On this day, the committee sat in stunned silence as Chairman Mitch McConnell (R-Ky.) spoke to Sen. Barbara Mikulski (D-Md.)--the only woman on the committee--about Boxer’s intentions.
“I want you to tell her [Boxer] if she does that [forces hearings], we will offer amendments for hearings” on past conduct of some Democrats, McConnell said. “It will work both ways. I want you to tell her that right away.”
But no ethics investigation has had greater political consequences than the scandal at the now-defunct House bank. Hundreds of current and former lawmakers from both parties had written checks on insufficient funds, but Republicans saw the issue as a blot on Democratic stewardship of the House.
Rep. Jim Nussle (R-Iowa) signaled Republican intentions when he showed up on the floor in 1991 with a paper bag over his head. Radio talk show hosts, egged on by the Republicans, picked up the issue. When members went home, they always were asked how many bad checks they wrote.
The ranking Republican on the ethics committee then was Rep. Jim Hansen of Utah. In the spring of 1992, as increasing numbers of House members worried about their political careers, Hansen imagined he was once again a Mormon lay bishop hearing confessions.
“Admit you’re wrong,” Hansen advised them.
The House Democratic leadership had tried several times to contain the scandal, eventually sending the problem to the ethics committee with a mandate to identify “abusers” of the bank.
The final chapter came with the disclosure of about 300 current and former lawmakers who wrote overdrafts and the replacement of one-fourth of the House. Many were defeated or chose to retire because of their overdrafts.

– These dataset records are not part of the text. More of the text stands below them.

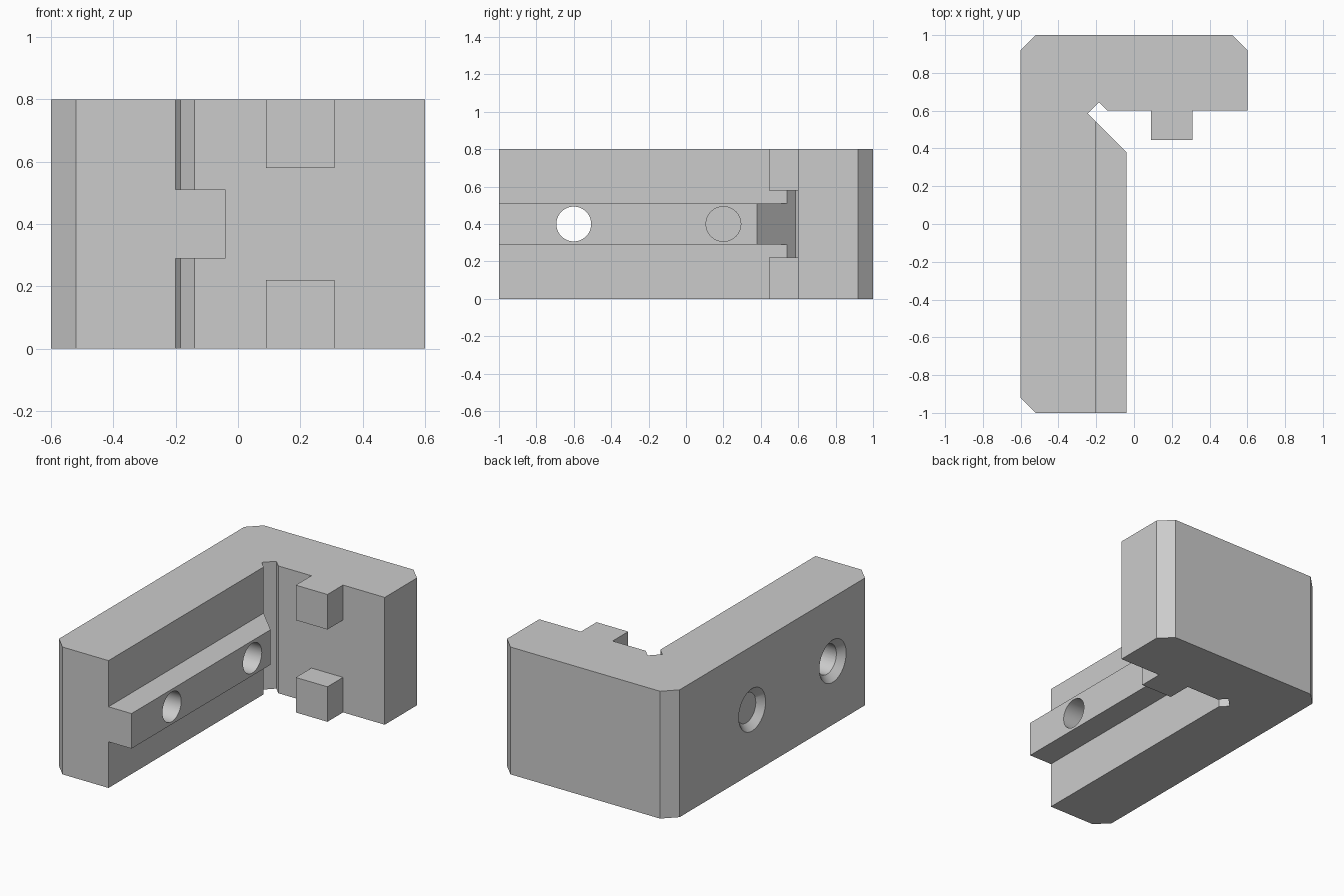
import bpy
import bmesh
import math
from mathutils import Matrix

cube = bpy.data.objects.get("Cube")
if cube:
    bpy.data.objects.remove(cube, do_unlink=True)

grey = bpy.data.materials.new("plain grey")
grey.use_nodes = True
COLOUR = (0.6, 0.6, 0.6, 1)
grey.diffuse_color = COLOUR
grey.node_tree.nodes["Principled BSDF"].inputs["Base Color"].default_value = COLOUR


def make_object(name, bm):
    bmesh.ops.recalc_face_normals(bm, faces=bm.faces)
    mesh = bpy.data.meshes.new(name)
    bm.to_mesh(mesh)
    bm.free()
    mesh.materials.append(grey)
    obj = bpy.data.objects.new(name, mesh)
    bpy.context.collection.objects.link(obj)
    return obj


def prism(name, outline, z0, z1):
    """Extrude a plan outline from z0 up to z1."""
    bm = bmesh.new()
    face = bm.faces.new([bm.verts.new((x, y, z0)) for x, y in outline])
    top = bmesh.ops.extrude_face_region(bm, geom=[face])["geom"]
    verts = [v for v in top if isinstance(v, bmesh.types.BMVert)]
    bmesh.ops.translate(bm, verts=verts, vec=(0, 0, z1 - z0))
    return make_object(name, bm)


def cone_x(name, x0, x1, r0, r1, y, z):
    """Round cutter lying along x."""
    bm = bmesh.new()
    bmesh.ops.create_cone(bm, cap_ends=True, segments=64, radius1=r0, radius2=r1,
                          depth=x1 - x0, matrix=Matrix.Translation(((x0 + x1) / 2, y, z))
                          @ Matrix.Rotation(math.pi / 2, 4, 'Y'))
    return make_object(name, bm)


def combine(target, tool, operation):
    """Apply a boolean and discard the tool."""
    mod = target.modifiers.new(operation, 'BOOLEAN')
    mod.operation = operation
    mod.solver = 'EXACT'
    mod.object = tool
    bpy.context.view_layer.update()
    graph = bpy.context.evaluated_depsgraph_get()
    mesh = bpy.data.meshes.new_from_object(target.evaluated_get(graph))
    target.modifiers.clear()
    target.data = mesh
    bpy.data.objects.remove(tool, do_unlink=True)


H = 0.8
MID = H / 2

# L-shaped body with chamfered outer corners and a diagonal corner relief
body = prism("angle_bracket", [
    (-0.52, -1), (-0.2, -1), (-0.2, 0.54), (-0.245, 0.585), (-0.185, 0.645),
    (-0.14, 0.6), (0.6, 0.6), (0.6, 0.92), (0.52, 1), (-0.52, 1),
    (-0.6, 0.92), (-0.6, -0.92)], 0, H)

# Guide rail on the long arm, with its end cut along the relief
rail = prism("guide_rail", [(-0.3, -1), (-0.04, -1), (-0.04, 0.38),
                            (-0.245, 0.585), (-0.3, 0.585)], MID - 0.11, MID + 0.11)
combine(body, rail, 'UNION')

# Two locating blocks on the short arm
for z in (0, H - 0.22):
    block = prism("locating_block", [(0.09, 0.445), (0.31, 0.445),
                                     (0.31, 0.7), (0.09, 0.7)], z, z + 0.22)
    combine(body, block, 'UNION')

# Countersunk bolt holes through the arm and rail
R, SINK = 0.093, 0.04
for y in (-0.6, 0.2):
    combine(body, cone_x("bolt_hole", -0.7, 0.1, R, R, y, MID), 'DIFFERENCE')
    combine(body, cone_x("countersink", -0.6 - SINK, -0.6 + SINK,
                         R + 2 * SINK, R, y, MID), 'DIFFERENCE')

# Round holes smooth, everything else crisp
bpy.ops.object.select_all(action='DESELECT')
body.select_set(True)
bpy.context.view_layer.objects.active = body
bpy.ops.object.shade_smooth_by_angle(angle=math.radians(25))
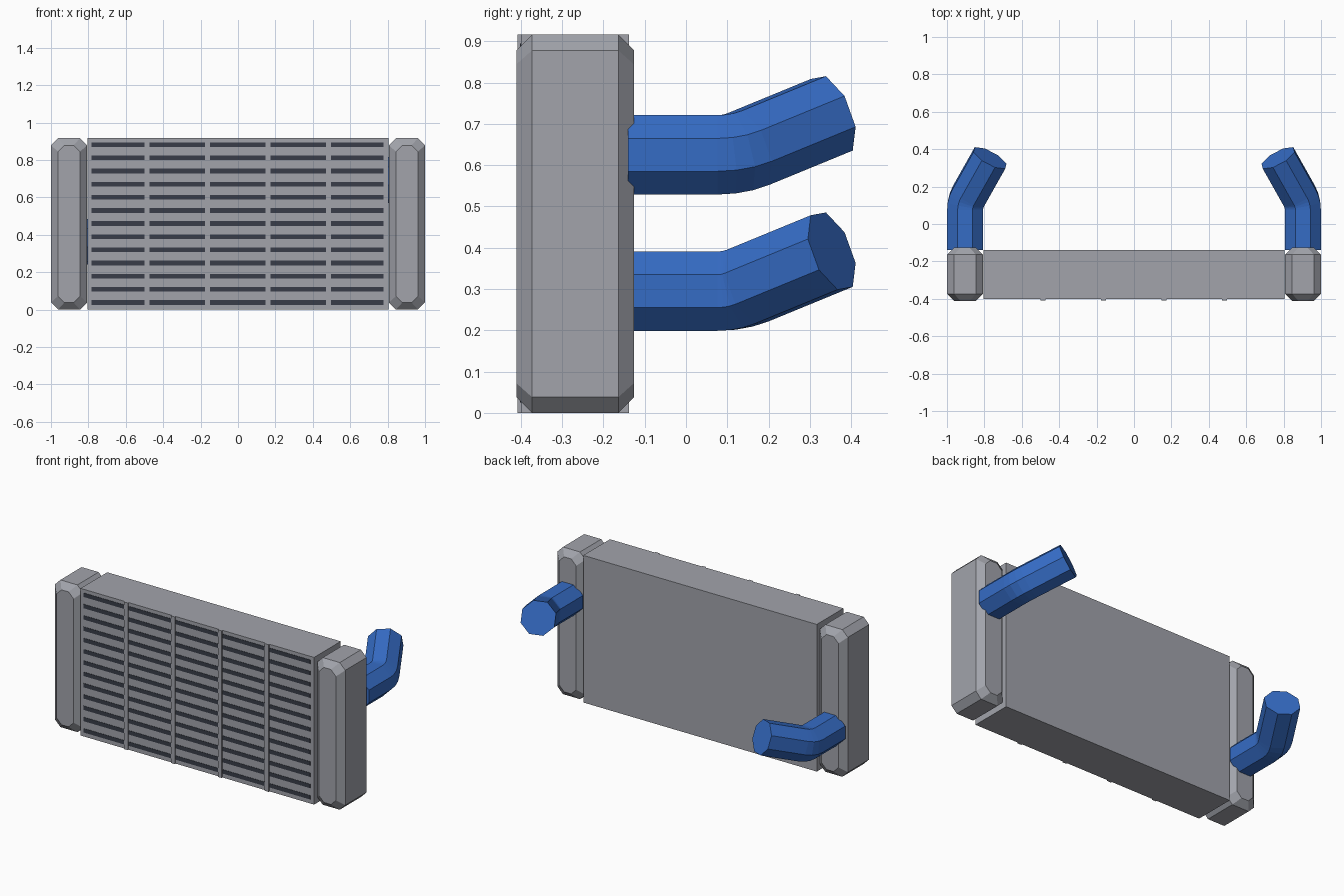
import bpy, bmesh, math
from mathutils import Vector

if "Cube" in bpy.data.objects:
    bpy.data.objects.remove(bpy.data.objects["Cube"])


def material(name, rgb):
    m = bpy.data.materials.new(name)
    m.diffuse_color = (*rgb, 1)
    m.use_nodes = True
    m.node_tree.nodes["Principled BSDF"].inputs["Base Color"].default_value = m.diffuse_color
    return m


GREY = material("metal_grey", (0.36, 0.37, 0.41))
DARK = material("slot_dark", (0.040, 0.046, 0.065))
BLUE = material("hose_blue", (0.036, 0.15, 0.56))


def finish(name, bm, mat):
    bmesh.ops.recalc_face_normals(bm, faces=bm.faces[:])
    me = bpy.data.meshes.new(name)
    bm.to_mesh(me)
    bm.free()
    me.materials.append(mat)
    ob = bpy.data.objects.new(name, me)
    bpy.context.collection.objects.link(ob)
    return ob


def add_box(bm, x0, x1, y0, y1, z0, z1):
    vs = bmesh.ops.create_cube(bm, size=1)["verts"]
    for v in vs:
        v.co = Vector(((x0 + x1) / 2 + v.co.x * (x1 - x0),
                       (y0 + y1) / 2 + v.co.y * (y1 - y0),
                       (z0 + z1) / 2 + v.co.z * (z1 - z0)))


def loft(bm, loops):
    """Skin closed rings of points and cap both ends."""
    rings = [[bm.verts.new(p) for p in loop] for loop in loops]
    for a, b in zip(rings, rings[1:]):
        n = len(a)
        for i in range(n):
            bm.faces.new((a[i], a[(i + 1) % n], b[(i + 1) % n], b[i]))
    bm.faces.new(rings[0])
    bm.faces.new(rings[-1])


TOP = 0.916
FRONT = -0.400

# Core block
bm = bmesh.new()
add_box(bm, -0.804, 0.804, FRONT, -0.138, 0, TOP)
finish("core", bm, GREY)

# Dark slots: 13 rows in 5 columns, split by the ribs
ribs = [-0.486, -0.163, 0.160, 0.483]
edges = [-0.796] + ribs + [0.792]
bm = bmesh.new()
for row in range(13):
    z = 0.038 + row * 0.0703
    for a, b in zip(edges, edges[1:]):
        add_box(bm, a + 0.0135, b - 0.0135, FRONT - 0.002, FRONT + 0.002,
                z - 0.0125, z + 0.0125)
finish("slots", bm, DARK)

# Vertical ribs
bm = bmesh.new()
for x in ribs:
    add_box(bm, x - 0.0135, x + 0.0135, FRONT - 0.008, FRONT + 0.002, 0, TOP)
finish("ribs", bm, GREY)


# End tanks: octagonal outline with chamfered front and back
def octagon(cx, y, hx, hz, cut):
    pts = [(hx, hz - cut), (hx - cut, hz), (cut - hx, hz), (-hx, hz - cut),
           (-hx, cut - hz), (cut - hx, -hz), (hx - cut, -hz), (hx, cut - hz)]
    return [(cx + px, y, TOP / 2 + pz) for px, pz in pts]


# Hose: octagonal tube with a filleted bend, ring frame carried along the path
def hose_rings(side, z):
    corner = Vector((side * 0.903, 0.117, z))
    end = Vector((side * 0.77, 0.353, z + 0.097))
    y_axis = Vector((0, 1, 0))
    d = (end - corner).normalized()
    angle = y_axis.angle(d)
    turn = y_axis.cross(d).normalized()
    bend_r = 0.13
    t = bend_r * math.tan(angle / 2)
    inward = (d - y_axis * d.dot(y_axis)).normalized()
    start = corner - y_axis * t
    path = [(Vector((corner.x, -0.14, z)), 0)]
    for i in range(4):
        a = angle * i / 3
        path.append((start + y_axis * bend_r * math.sin(a)
                     + inward * bend_r * (1 - math.cos(a)), a))
    path.append((end, angle))
    from mathutils import Matrix
    rings = []
    for p, a in path:
        rot = Matrix.Rotation(a, 3, turn)
        rings.append([p + rot @ Vector((math.cos(k), 0, math.sin(k))) * 0.104
                      for k in (math.pi / 8 + j * math.pi / 4 for j in range(8))])
    return rings


for side, label, hose_z in ((1, "right", 0.625), (-1, "left", 0.295)):
    bm = bmesh.new()
    cx, hx, hz, c = side * 0.9035, 0.0965, TOP / 2, 0.038
    loft(bm, [octagon(cx, -0.411, hx - c, hz - c, 0.034),
              octagon(cx, -0.373, hx, hz, c),
              octagon(cx, -0.164, hx, hz, c),
              octagon(cx, -0.126, hx - c, hz - c, 0.034)])
    finish(label + "_tank", bm, GREY)
    bm = bmesh.new()
    loft(bm, hose_rings(side, hose_z))
    finish(label + "_hose", bm, BLUE)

“The climate with respect to Congress changed and people were less tolerant and less forgiving about these kinds of practices,” said former Rep. Matthew McHugh, a New York Democrat who headed the bank probe.